Data extracted from a collection:
········
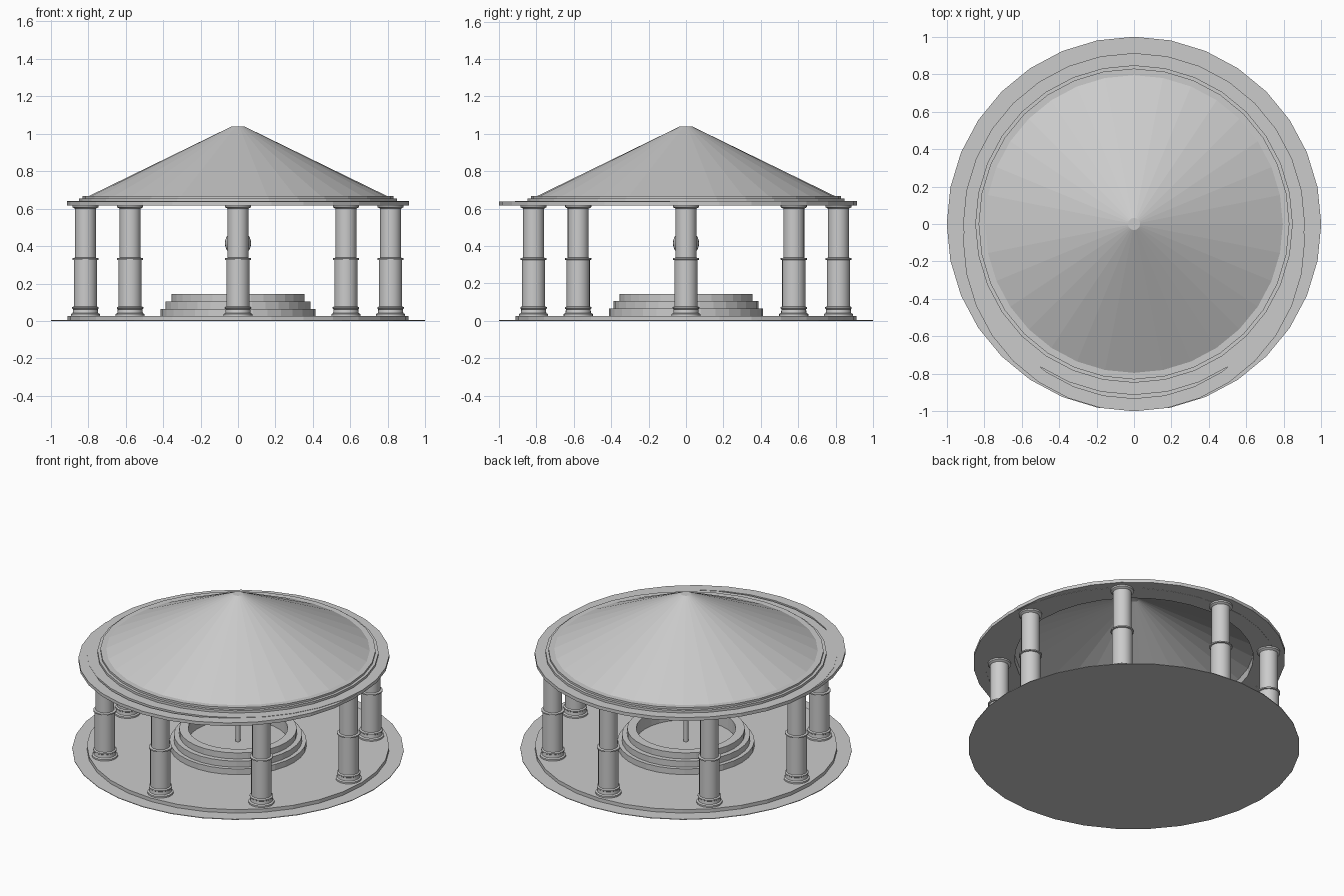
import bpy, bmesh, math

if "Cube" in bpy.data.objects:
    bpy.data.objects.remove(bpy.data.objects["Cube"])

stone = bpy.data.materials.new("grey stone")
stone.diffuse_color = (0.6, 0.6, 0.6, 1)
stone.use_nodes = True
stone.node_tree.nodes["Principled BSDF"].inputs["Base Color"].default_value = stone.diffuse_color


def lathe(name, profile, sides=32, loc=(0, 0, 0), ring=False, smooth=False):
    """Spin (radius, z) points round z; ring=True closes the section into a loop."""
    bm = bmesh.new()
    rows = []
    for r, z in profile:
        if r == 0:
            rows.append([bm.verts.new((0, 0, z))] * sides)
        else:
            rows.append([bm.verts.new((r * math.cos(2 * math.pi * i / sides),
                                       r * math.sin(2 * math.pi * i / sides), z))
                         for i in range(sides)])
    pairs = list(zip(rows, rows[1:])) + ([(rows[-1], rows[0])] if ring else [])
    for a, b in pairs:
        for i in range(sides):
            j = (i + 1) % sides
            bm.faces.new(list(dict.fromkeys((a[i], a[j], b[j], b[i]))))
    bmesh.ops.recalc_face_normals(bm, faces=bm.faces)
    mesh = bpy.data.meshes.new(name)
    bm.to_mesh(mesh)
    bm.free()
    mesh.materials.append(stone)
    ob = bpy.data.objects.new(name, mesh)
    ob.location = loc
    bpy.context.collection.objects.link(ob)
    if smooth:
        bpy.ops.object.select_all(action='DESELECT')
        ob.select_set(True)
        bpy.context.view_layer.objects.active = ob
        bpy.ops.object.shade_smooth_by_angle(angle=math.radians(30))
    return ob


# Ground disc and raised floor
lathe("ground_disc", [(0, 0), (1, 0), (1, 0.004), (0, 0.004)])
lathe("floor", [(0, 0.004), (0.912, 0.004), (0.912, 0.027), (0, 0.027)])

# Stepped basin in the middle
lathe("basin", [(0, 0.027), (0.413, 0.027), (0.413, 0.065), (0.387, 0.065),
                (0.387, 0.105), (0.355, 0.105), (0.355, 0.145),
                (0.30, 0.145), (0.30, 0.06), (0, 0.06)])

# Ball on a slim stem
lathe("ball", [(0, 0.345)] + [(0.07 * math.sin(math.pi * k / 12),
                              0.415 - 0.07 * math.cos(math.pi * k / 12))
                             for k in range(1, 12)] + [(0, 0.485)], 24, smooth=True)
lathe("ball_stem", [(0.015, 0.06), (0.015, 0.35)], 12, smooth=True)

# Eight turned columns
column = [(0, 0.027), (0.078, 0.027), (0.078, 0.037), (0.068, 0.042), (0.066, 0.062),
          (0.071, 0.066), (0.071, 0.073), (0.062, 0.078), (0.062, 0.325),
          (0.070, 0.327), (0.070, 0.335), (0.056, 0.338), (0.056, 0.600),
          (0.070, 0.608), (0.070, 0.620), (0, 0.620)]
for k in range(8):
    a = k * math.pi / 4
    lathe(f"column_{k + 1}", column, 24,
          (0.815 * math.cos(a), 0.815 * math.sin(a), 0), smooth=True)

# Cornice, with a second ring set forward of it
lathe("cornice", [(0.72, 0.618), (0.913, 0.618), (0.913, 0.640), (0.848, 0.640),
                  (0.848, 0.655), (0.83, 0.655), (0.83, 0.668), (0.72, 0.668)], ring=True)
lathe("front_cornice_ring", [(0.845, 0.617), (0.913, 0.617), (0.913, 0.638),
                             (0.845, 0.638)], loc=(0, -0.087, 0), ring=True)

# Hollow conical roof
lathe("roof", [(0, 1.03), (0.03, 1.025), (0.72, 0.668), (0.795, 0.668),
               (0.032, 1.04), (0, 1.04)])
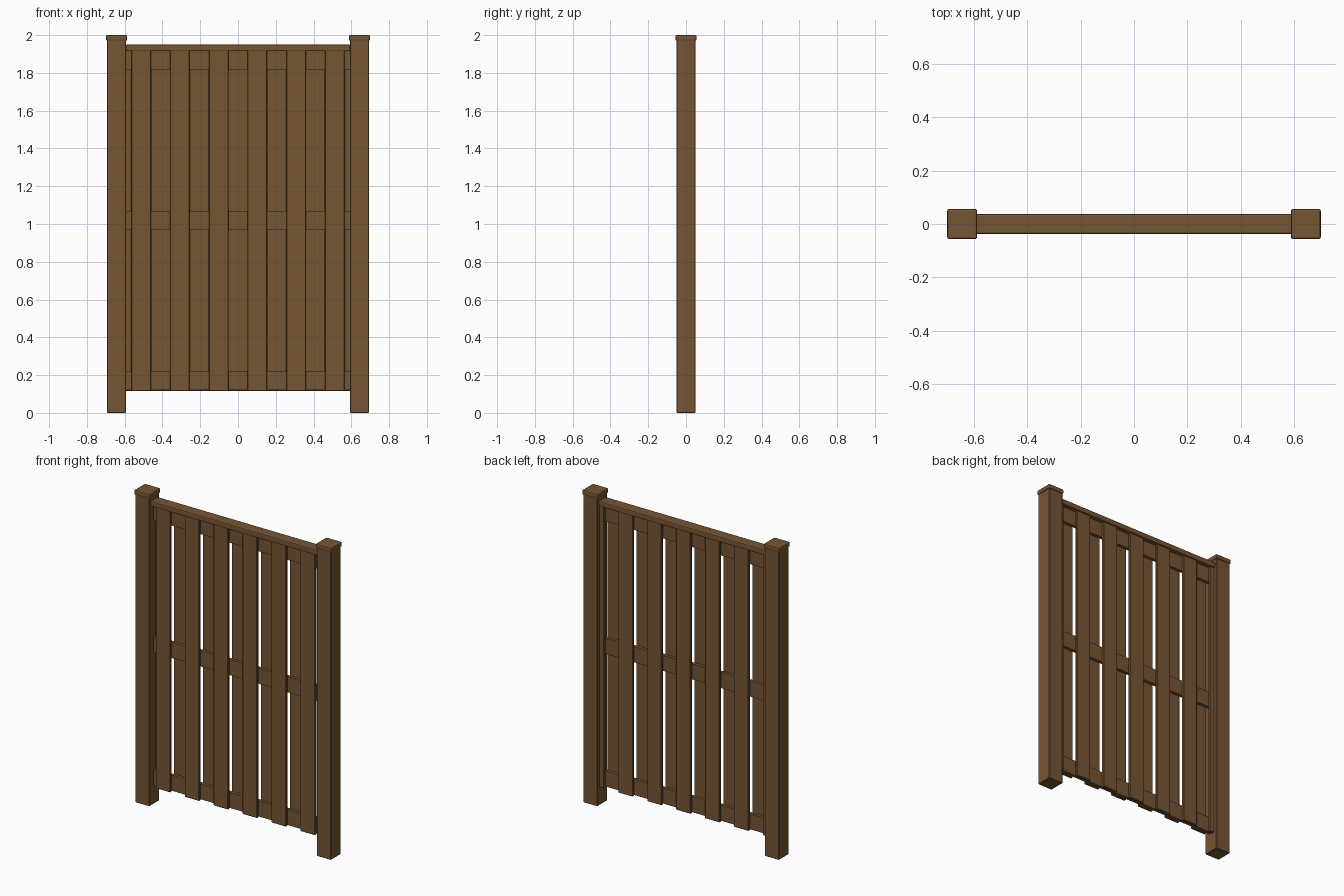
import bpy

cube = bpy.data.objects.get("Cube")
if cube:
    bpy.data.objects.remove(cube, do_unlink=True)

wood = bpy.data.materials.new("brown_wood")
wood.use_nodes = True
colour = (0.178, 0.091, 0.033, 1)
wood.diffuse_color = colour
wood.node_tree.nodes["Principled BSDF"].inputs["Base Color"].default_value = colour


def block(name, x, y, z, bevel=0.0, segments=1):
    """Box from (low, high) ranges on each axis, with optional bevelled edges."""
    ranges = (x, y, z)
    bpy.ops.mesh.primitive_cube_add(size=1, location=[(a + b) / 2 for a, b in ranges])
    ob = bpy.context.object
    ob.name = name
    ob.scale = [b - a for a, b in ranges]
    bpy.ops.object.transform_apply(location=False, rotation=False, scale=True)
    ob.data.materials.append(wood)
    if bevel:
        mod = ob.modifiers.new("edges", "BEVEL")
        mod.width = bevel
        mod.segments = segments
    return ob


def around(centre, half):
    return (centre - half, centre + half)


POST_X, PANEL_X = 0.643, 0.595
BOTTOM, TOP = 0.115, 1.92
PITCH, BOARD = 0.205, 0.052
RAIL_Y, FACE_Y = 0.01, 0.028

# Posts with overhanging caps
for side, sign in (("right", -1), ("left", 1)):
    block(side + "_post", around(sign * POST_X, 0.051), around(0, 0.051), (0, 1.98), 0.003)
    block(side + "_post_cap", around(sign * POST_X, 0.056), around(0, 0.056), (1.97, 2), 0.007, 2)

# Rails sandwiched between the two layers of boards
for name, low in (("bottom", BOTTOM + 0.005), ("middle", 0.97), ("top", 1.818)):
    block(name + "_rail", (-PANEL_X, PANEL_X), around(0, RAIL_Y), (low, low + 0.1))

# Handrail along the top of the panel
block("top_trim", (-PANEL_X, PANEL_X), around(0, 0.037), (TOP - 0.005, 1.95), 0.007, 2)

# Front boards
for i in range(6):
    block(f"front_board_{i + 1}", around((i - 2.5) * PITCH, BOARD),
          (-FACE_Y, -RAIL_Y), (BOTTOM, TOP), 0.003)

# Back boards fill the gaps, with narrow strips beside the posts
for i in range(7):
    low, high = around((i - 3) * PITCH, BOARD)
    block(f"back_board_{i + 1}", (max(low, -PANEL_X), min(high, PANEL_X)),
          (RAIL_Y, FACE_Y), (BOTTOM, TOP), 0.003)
········
**What to produce:**
With pictures removed, write out exactly each line of the entries from the first through the line that holds "bpy.ops.object.select_all(action='DESELECT')".

**Result for this exercise:**
import bpy, bmesh, math

if "Cube" in bpy.data.objects:
    bpy.data.objects.remove(bpy.data.objects["Cube"])

stone = bpy.data.materials.new("grey stone")
stone.diffuse_color = (0.6, 0.6, 0.6, 1)
stone.use_nodes = True
stone.node_tree.nodes["Principled BSDF"].inputs["Base Color"].default_value = stone.diffuse_color


def lathe(name, profile, sides=32, loc=(0, 0, 0), ring=False, smooth=False):
    """Spin (radius, z) points round z; ring=True closes the section into a loop."""
    bm = bmesh.new()
    rows = []
    for r, z in profile:
        if r == 0:
            rows.append([bm.verts.new((0, 0, z))] * sides)
        else:
            rows.append([bm.verts.new((r * math.cos(2 * math.pi * i / sides),
                                       r * math.sin(2 * math.pi * i / sides), z))
                         for i in range(sides)])
    pairs = list(zip(rows, rows[1:])) + ([(rows[-1], rows[0])] if ring else [])
    for a, b in pairs:
        for i in range(sides):
            j = (i + 1) % sides
            bm.faces.new(list(dict.fromkeys((a[i], a[j], b[j], b[i]))))
    bmesh.ops.recalc_face_normals(bm, faces=bm.faces)
    mesh = bpy.data.meshes.new(name)
    bm.to_mesh(mesh)
    bm.free()
    mesh.materials.append(stone)
    ob = bpy.data.objects.new(name, mesh)
    ob.location = loc
    bpy.context.collection.objects.link(ob)
    if smooth:
        bpy.ops.object.select_all(action='DESELECT')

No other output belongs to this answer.